*To do*. For every line that contains the string "lines", pull that line out of the material below.

* * * * *

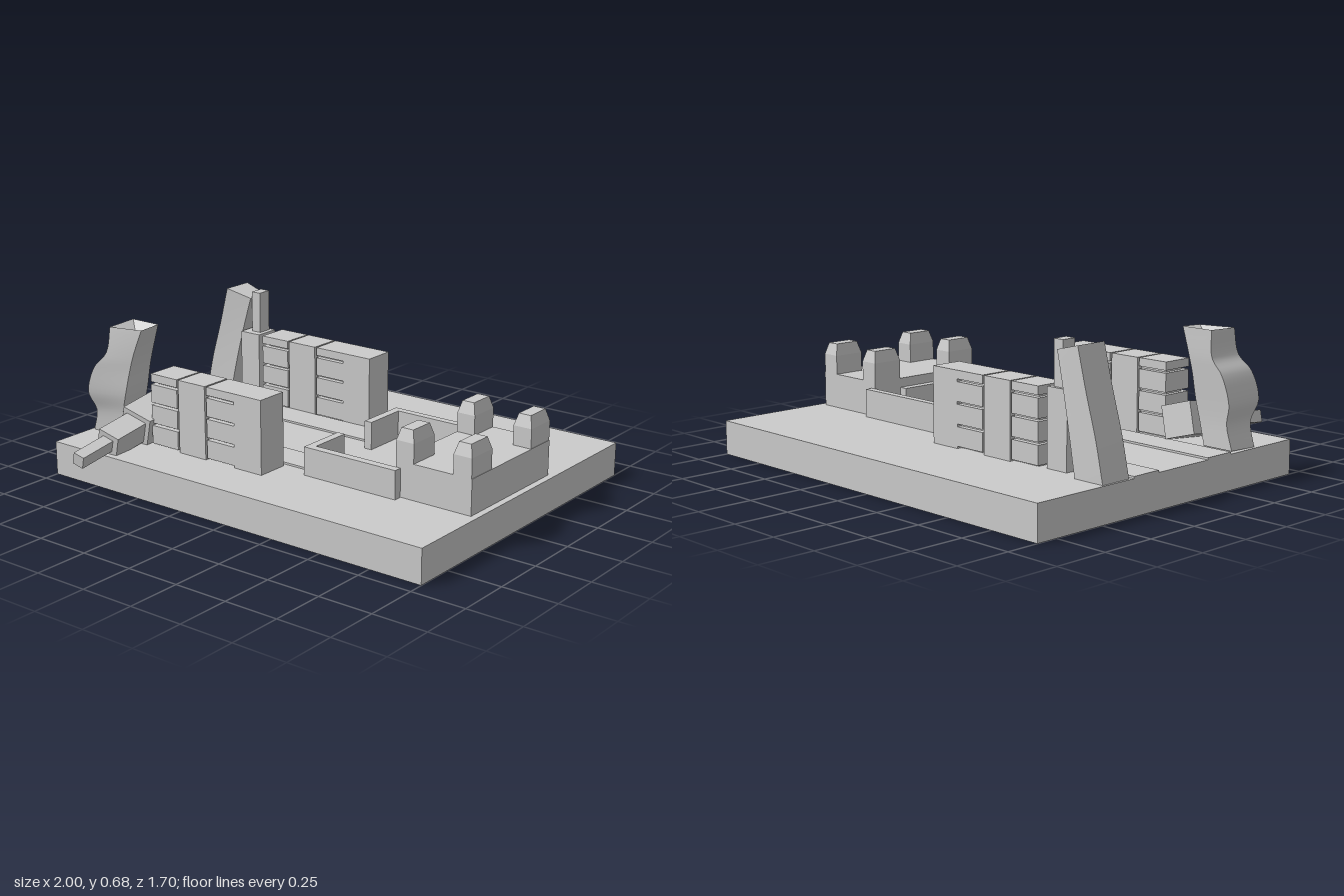
import * as THREE from 'three';
import { mergeGeometries } from 'three/addons/utils/BufferGeometryUtils.js';

const mat = new THREE.MeshStandardMaterial({ color: 0xcccccc });
const flat = new THREE.MeshStandardMaterial({ color: 0xcccccc, flatShading: true });
const GROUND = 0.155;

// Box given by its limits on each axis
function box(parent, name, x0, x1, y0, y1, z0, z1) {
  const m = new THREE.Mesh(new THREE.BoxGeometry(x1 - x0, y1 - y0, z1 - z0), mat);
  m.position.set((x0 + x1) / 2, (y0 + y1) / 2, (z0 + z1) / 2);
  m.name = name;
  parent.add(m);
  return m;
}

function group(parent, name) {
  const g = new THREE.Group();
  g.name = name;
  parent.add(g);
  return g;
}

// Four-sided tower: smooth strips between corner curves, fan cap with optional dip.
// Rings hold four [x, y, z] corners: front left, front right, back right, back left.
function twistedTower(rings, steps, dip) {
  const lines = [0, 1, 2, 3].map(c =>
    new THREE.CatmullRomCurve3(rings.map(r => new THREE.Vector3(...r[c]))).getPoints(steps));
  const parts = [];
  for (let c = 0; c < 4; c++) {
    const a = lines[c], b = lines[(c + 1) % 4], pos = [], idx = [];
    for (let i = 0; i <= steps; i++) {
      pos.push(...a[i].toArray(), ...b[i].toArray());
      if (i < steps) {
        const k = i * 2;
        idx.push(k, k + 1, k + 3, k, k + 3, k + 2);
      }
    }
    const g = new THREE.BufferGeometry();
    g.setAttribute('position', new THREE.Float32BufferAttribute(pos, 3));
    g.setIndex(idx);
    g.computeVertexNormals();
    parts.push(g.toNonIndexed());
  }
  const top = lines.map(l => l[steps]);
  const mid = top.reduce((s, p) => s.add(p), new THREE.Vector3()).divideScalar(4);
  mid.y -= dip;
  const cap = new THREE.BufferGeometry().setFromPoints(
    top.flatMap((p, i) => [p, top[(i + 1) % 4], mid]));
  cap.computeVertexNormals();
  parts.push(cap);
  return mergeGeometries(parts);
}

// Box whose upper part is chamfered on all four sides
function turret(parent, x0, x1, z0, z1) {
  const shaftTop = 0.4, top = 0.453, inset = 0.015;
  box(parent, 'turretShaft', x0, x1, 0.3, shaftTop, z0, z1);
  const g = new THREE.BoxGeometry(x1 - x0, top - shaftTop, z1 - z0);
  const p = g.attributes.position;
  for (let i = 0; i < p.count; i++) {
    if (p.getY(i) > 0) {
      p.setX(i, p.getX(i) - Math.sign(p.getX(i)) * inset);
      p.setZ(i, p.getZ(i) - Math.sign(p.getZ(i)) * inset);
    }
  }
  g.computeVertexNormals();
  const cap = new THREE.Mesh(g, flat);
  cap.position.set((x0 + x1) / 2, (shaftTop + top) / 2, (z0 + z1) / 2);
  cap.name = 'turretCap';
  parent.add(cap);
}

// Long block: slotted bay, plain bay, half-slotted bay, joined by a recessed core
function longBuilding(parent, name, z0, z1) {
  const g = group(parent, name);
  const top = 0.49, inset = 0.025;
  const floors = [[0.165, 0.249], [0.261, 0.345], [0.357, 0.441], [0.453, top]];
  box(g, 'core', -0.6, -0.1, GROUND, top - 0.02, z0 + inset, z1 - inset);
  for (const [y0, y1] of floors) {
    box(g, 'endFloor', -0.62, -0.467, y0, y1, z0, z1);
    box(g, 'innerFloor', -0.295, -0.14, y0, y1, z0, z1);
  }
  box(g, 'plainBay', -0.458, -0.305, GROUND, top, z0, z1);
  box(g, 'solidBay', -0.14, 0.01, GROUND, top, z0, z1);
}

export function createModel() {
  const model = new THREE.Group();
  model.name = 'courtyardDiorama';

  box(model, 'base', -1, 1, 0, GROUND, -0.85, 0.68);

  // Raised paths
  box(model, 'backPath', -1, 0.16, GROUND - 0.01, 0.164, -0.32, -0.172);
  box(model, 'frontPath', -1, 0.16, GROUND - 0.01, 0.164, 0.128, 0.278);

  // Long buildings
  longBuilding(model, 'backBuilding', -0.47, -0.322);
  longBuilding(model, 'frontBuilding', 0.298, 0.448);

  // Courtyard walls with inward returns
  const walls = group(model, 'courtyardWalls');
  box(walls, 'backWall', 0.15, 0.625, GROUND, 0.283, -0.34, -0.305);
  box(walls, 'backReturn', 0.15, 0.187, GROUND, 0.283, -0.34, -0.1);
  box(walls, 'frontWall', 0.15, 0.625, GROUND, 0.283, 0.295, 0.333);
  box(walls, 'frontReturn', 0.15, 0.187, GROUND, 0.283, 0.095, 0.333);

  // Gatehouse with four corner turrets
  const gate = group(model, 'gatehouse');
  box(gate, 'gateBody', 0.6, 0.97, GROUND, 0.313, -0.305, 0.293);
  box(gate, 'gateStep', 0.562, 0.6, GROUND, 0.27, -0.155, 0.14);
  for (const [x0, x1] of [[0.6, 0.688], [0.88, 0.968]]) {
    turret(gate, x0, x1, -0.305, -0.157);
    turret(gate, x0, x1, 0.145, 0.293);
  }

  // Standing stack behind the back path
  const stack = group(model, 'standingStack');
  box(stack, 'stackBase', -0.755, -0.645, GROUND, 0.49, -0.445, -0.325);
  box(stack, 'chimney', -0.717, -0.668, 0.48, 0.683, -0.43, -0.362);

  // Toppled stack, narrowing towards the front
  const toppled = group(model, 'toppledStack');
  toppled.position.set(-0.705, 0.242, 0.375);
  toppled.rotation.set(0.13, 0.04, -0.29);
  box(toppled, 'toppledBase', -0.077, 0.077, -0.072, 0.072, -0.1, 0.1);
  box(toppled, 'toppledMiddle', -0.055, 0.055, -0.05, 0.05, 0.09, 0.285);
  box(toppled, 'toppledTip', -0.028, 0.028, -0.028, 0.028, 0.28, 0.475);

  // Leaning tower at the back: slab with a tapered right edge
  const leanRing = ([yl, yr, x0, x1, nip]) => [
    [x0, yl, -0.338], [x1, yr, -0.338 - nip], [x1, yr, -0.488 + nip], [x0, yl, -0.488]];
  const leaning = new THREE.Mesh(twistedTower([
    [0.155, 0.155, -0.99, -0.84, 0.0], [0.33, 0.32, -0.95, -0.805, 0.005],
    [0.5, 0.49, -0.9, -0.765, 0.012], [0.683, 0.65, -0.852, -0.722, 0.02],
  ].map(leanRing), 12, 0), mat);
  leaning.name = 'leaningTower';
  model.add(leaning);

  // Buckled tower at the front: each ring is y, left, right, front left z, front right z, back z
  const buckleRing = ([y, x0, x1, zl, zr, zb]) => [
    [x0, y, zl], [x1, y, zr], [x1, y + 0.005, zb], [x0, y + 0.005, zb]];
  const buckled = new THREE.Mesh(twistedTower([
    [0.155, -0.985, -0.835, 0.45, 0.44, 0.3], [0.26, -0.955, -0.81, 0.46, 0.44, 0.3],
    [0.35, -0.968, -0.79, 0.495, 0.44, 0.295], [0.47, -0.935, -0.775, 0.485, 0.42, 0.285],
    [0.54, -0.885, -0.76, 0.455, 0.41, 0.28], [0.655, -0.88, -0.725, 0.43, 0.39, 0.28],
  ].map(buckleRing), 25, 0.05), mat);
  buckled.name = 'buckledTower';
  model.add(buckled);

  return model;
}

* * * * *

*Worked solution*.
  const lines = [0, 1, 2, 3].map(c =>
    const a = lines[c], b = lines[(c + 1) % 4], pos = [], idx = [];
  const top = lines.map(l => l[steps]);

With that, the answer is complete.